The US economy is continuing to contract but there are tentative signs that falling activity may be stabilising, the Federal Reserve has said.
In its Beige Book survey, the central bank said that economic conditions remained weak and that employment continued to decline across a range of industries.
The survey came 24 hours after President Barack Obama pointed towards "glimmers of hope" in the economy during his latest assessment on efforts to pull the country out of recession.
The Federal Reserve's optimism was more muted, but it did state that five of its 12 regional banks reported a moderation in the pace of decline.
But overall, its assessment remained downbeat. Retail spending remained "sluggish", while "employment continued to decline across a range of industries, with only scattered reports of hiring".
On Tuesday, in what was billed by the White House as a "major speech" on the economy, Mr Obama pointed towards sectors in which his near-US$800bn (€908.3bn) stimulus package had saved jobs.
However, he added that the US economy was "by no means out of the woods just yet".

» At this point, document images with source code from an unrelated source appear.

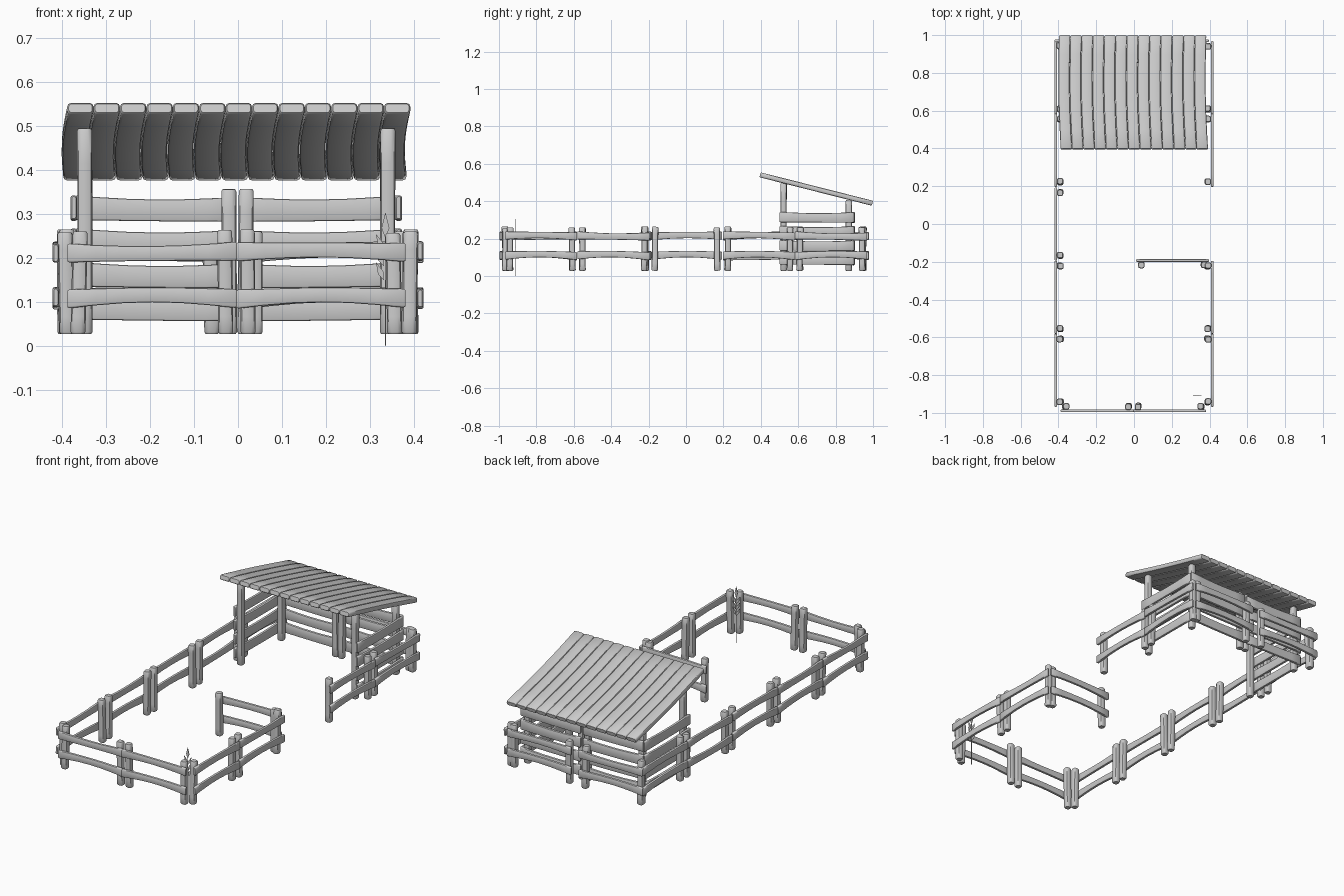
import bpy, bmesh, math, random
from mathutils import Vector

if "Cube" in bpy.data.objects:
    bpy.data.objects.remove(bpy.data.objects["Cube"])

random.seed(4)
mat = bpy.data.materials.new("plain grey wood")
mat.diffuse_color = (0.6, 0.6, 0.6, 1)
mat.use_nodes = True
mat.node_tree.nodes["Principled BSDF"].inputs["Base Color"].default_value = mat.diffuse_color


def finish(name, bm):
    bmesh.ops.recalc_face_normals(bm, faces=bm.faces[:])
    me = bpy.data.meshes.new(name)
    bm.to_mesh(me)
    bm.free()
    me.materials.append(mat)
    for p in me.polygons:
        p.use_smooth = True
    me.set_sharp_from_angle(angle=math.radians(40))
    ob = bpy.data.objects.new(name, me)
    bpy.context.collection.objects.link(ob)
    return ob


def bar(name, p0, p1, side, w, h, bow=0.0, sway=0.0, waist=1.0, path=None):
    """Soft-edged timber from p0 to p1: w along side, h across it.
    bow / sway bend the middle, waist thins it."""
    p0, p1, side = Vector(p0), Vector(p1), Vector(side).normalized()
    axis = (p1 - p0).normalized()
    up = side.cross(axis).normalized()
    if up.z < 0:
        up = -up
    length = (p1 - p0).length
    r = min(w, h) * 0.3
    prof = []
    for sx, sy, a0 in ((1, 1, 0), (-1, 1, 90), (-1, -1, 180), (1, -1, 270)):
        for a in (0, 45, 90):
            t = math.radians(a0 + a)
            prof.append((sx * (w / 2 - r) + r * math.cos(t),
                         sy * (h / 2 - r) + r * math.sin(t)))
    e = 0.005 / length
    bm = bmesh.new()
    rings = []
    for t in (0, e, 0.17, 0.33, 0.5, 0.67, 0.83, 1 - e, 1):
        m = math.sin(math.pi * t)
        inset = 0.003 if t in (0, 1) else 0
        fw = max(0.2, 1 - 2 * inset / w)
        fh = (1 - 2 * inset / h) * (1 + (waist - 1) * m)
        c = p0.lerp(p1, t) + up * bow * m + side * sway * m
        rings.append([bm.verts.new(c + side * x * fw + up * y * fh) for x, y in prof])
    n = len(prof)
    for a, b in zip(rings, rings[1:]):
        for i in range(n):
            bm.faces.new((a[i], a[(i + 1) % n], b[(i + 1) % n], b[i]))
    bm.faces.new(rings[0])
    bm.faces.new(rings[-1])
    return finish(name, bm)


def post(name, x, y, top, w=0.034, lean=0.003):
    dx, dy = random.uniform(-lean, lean), random.uniform(-lean, lean)
    bar(name, (x - dx, y - dy, 0.028), (x + dx, y + dy, top), (1, 0, 0), w, w, waist=0.96)


def fence(name, cx, cy, along, out):
    """Fence section: two posts and two slightly bent rails on the outer side.
    (cx, cy) is the centre of the rail line."""
    a, o, c = Vector(along), Vector(out), Vector((cx, cy, 0))
    for i, s in enumerate((-1, 1)):
        p = c + a * 0.166 * s - o * 0.023
        post(f"{name}_post_{i}", p.x, p.y, 0.263 + random.uniform(-0.006, 0.003))
    for i, (z, bow) in enumerate(((0.108, 0.009), (0.214, 0.005))):
        d = random.uniform(-0.004, 0.004)
        bar(f"{name}_rail_{i}", c - a * 0.193 + Vector((0, 0, z + d)),
            c + a * 0.193 + Vector((0, 0, z - d)), o, 0.015, 0.043,
            bow=bow * random.choice((1, 1, -0.6)), waist=0.78)


# Perimeter fence
X, Y = (1, 0, 0), (0, 1, 0)
for i, cy in enumerate((-0.775, -0.388, 0, 0.39, 0.775)):
    fence(f"left_fence_{i}", -0.414, cy, Y, (-1, 0, 0))
    if i != 2:
        fence(f"right_fence_{i}", 0.414, cy, Y, (1, 0, 0))
for i, cx in enumerate((-0.195, 0.188)):
    fence(f"front_fence_{i}", cx, -0.989, X, (0, -1, 0))
for i, cx in enumerate((-0.228, 0.203)):
    fence(f"back_fence_{i}", cx, 0.97, X, (0, 1, 0))
# Open inner section beside the entrance
fence("gate_fence", 0.205, -0.193, X, (0, 1, 0))

# Shelter posts
for s, x in (("left", -0.348), ("right", 0.34)):
    post(f"shelter_front_post_{s}", x, 0.522, 0.495, 0.034, 0.001)
    post(f"shelter_back_post_{s}", x, 0.87, 0.405, 0.034, 0.001)
    post(f"shelter_middle_post_{s}", -0.02 if x < 0 else 0.017, 0.87, 0.357, 0.034, 0.002)

# Shelter wall boards on both sides and at the back
for i, z in enumerate((0.087, 0.162, 0.238, 0.313)):
    for s, x, o in (("left", -0.373, -1), ("right", 0.365, 1)):
        bar(f"shelter_{s}_board_{i}", (x, 0.5, z + 0.002), (x, 0.895, z), (o, 0, 0),
            0.015, 0.056, bow=-0.003, waist=0.88)
    bar(f"shelter_back_board_left_{i}", (-0.372, 0.895, z + 0.002), (-0.01, 0.895, z - 0.002), Y,
        0.015, 0.056, bow=-0.004, waist=0.88)
    bar(f"shelter_back_board_right_{i}", (0.006, 0.895, z - 0.002), (0.366, 0.895, z + 0.002), Y,
        0.015, 0.056, bow=-0.004, waist=0.88)

# Sloping roof of thirteen slightly crooked boards
step = 0.78 / 13
for i in range(13):
    x = -0.388 + step * (i + 0.5)
    bar(f"roof_board_{i}", (x, 0.396, 0.541), (x - 0.009, 0.997, 0.389), X,
        step * 0.99, 0.027, sway=-0.008)


# Wheat stalk inside the front right corner
def leaf(bm, x, z, tilt, length, width):
    """Thin pointed grain in the x-z plane, growing from (x, z)."""
    c, s = math.cos(tilt), math.sin(tilt)
    faces = []
    for y in (-0.9115, -0.9085):
        vs = [bm.verts.new((x + u * c + v * s, y, z + v * c - u * s))
              for u, v in ((0, 0), (width / 2, length * 0.4), (0, length), (-width / 2, length * 0.4))]
        bm.faces.new(vs)
        faces.append(vs)
    a, b = faces
    for i in range(4):
        j = (i + 1) % 4
        bm.faces.new((a[i], a[j], b[j], b[i]))


bm = bmesh.new()
leaf(bm, 0.335, 0.245, 0, 0.06, 0.018)
for z in (0.15, 0.182, 0.214):
    for s in (-1, 1):
        leaf(bm, 0.335 + s * 0.003, z, s * 0.42, 0.045, 0.014)
finish("wheat_ear", bm)
bar("wheat_stem", (0.335, -0.91, 0), (0.335, -0.91, 0.25), X, 0.003, 0.003)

During an address to students at Georgetown University in Washington, Mr Obama added: "2009 will continue to be a difficult year for America's economy. The severity of this recession will cause more job loss, more foreclosure, and more pain before it ends."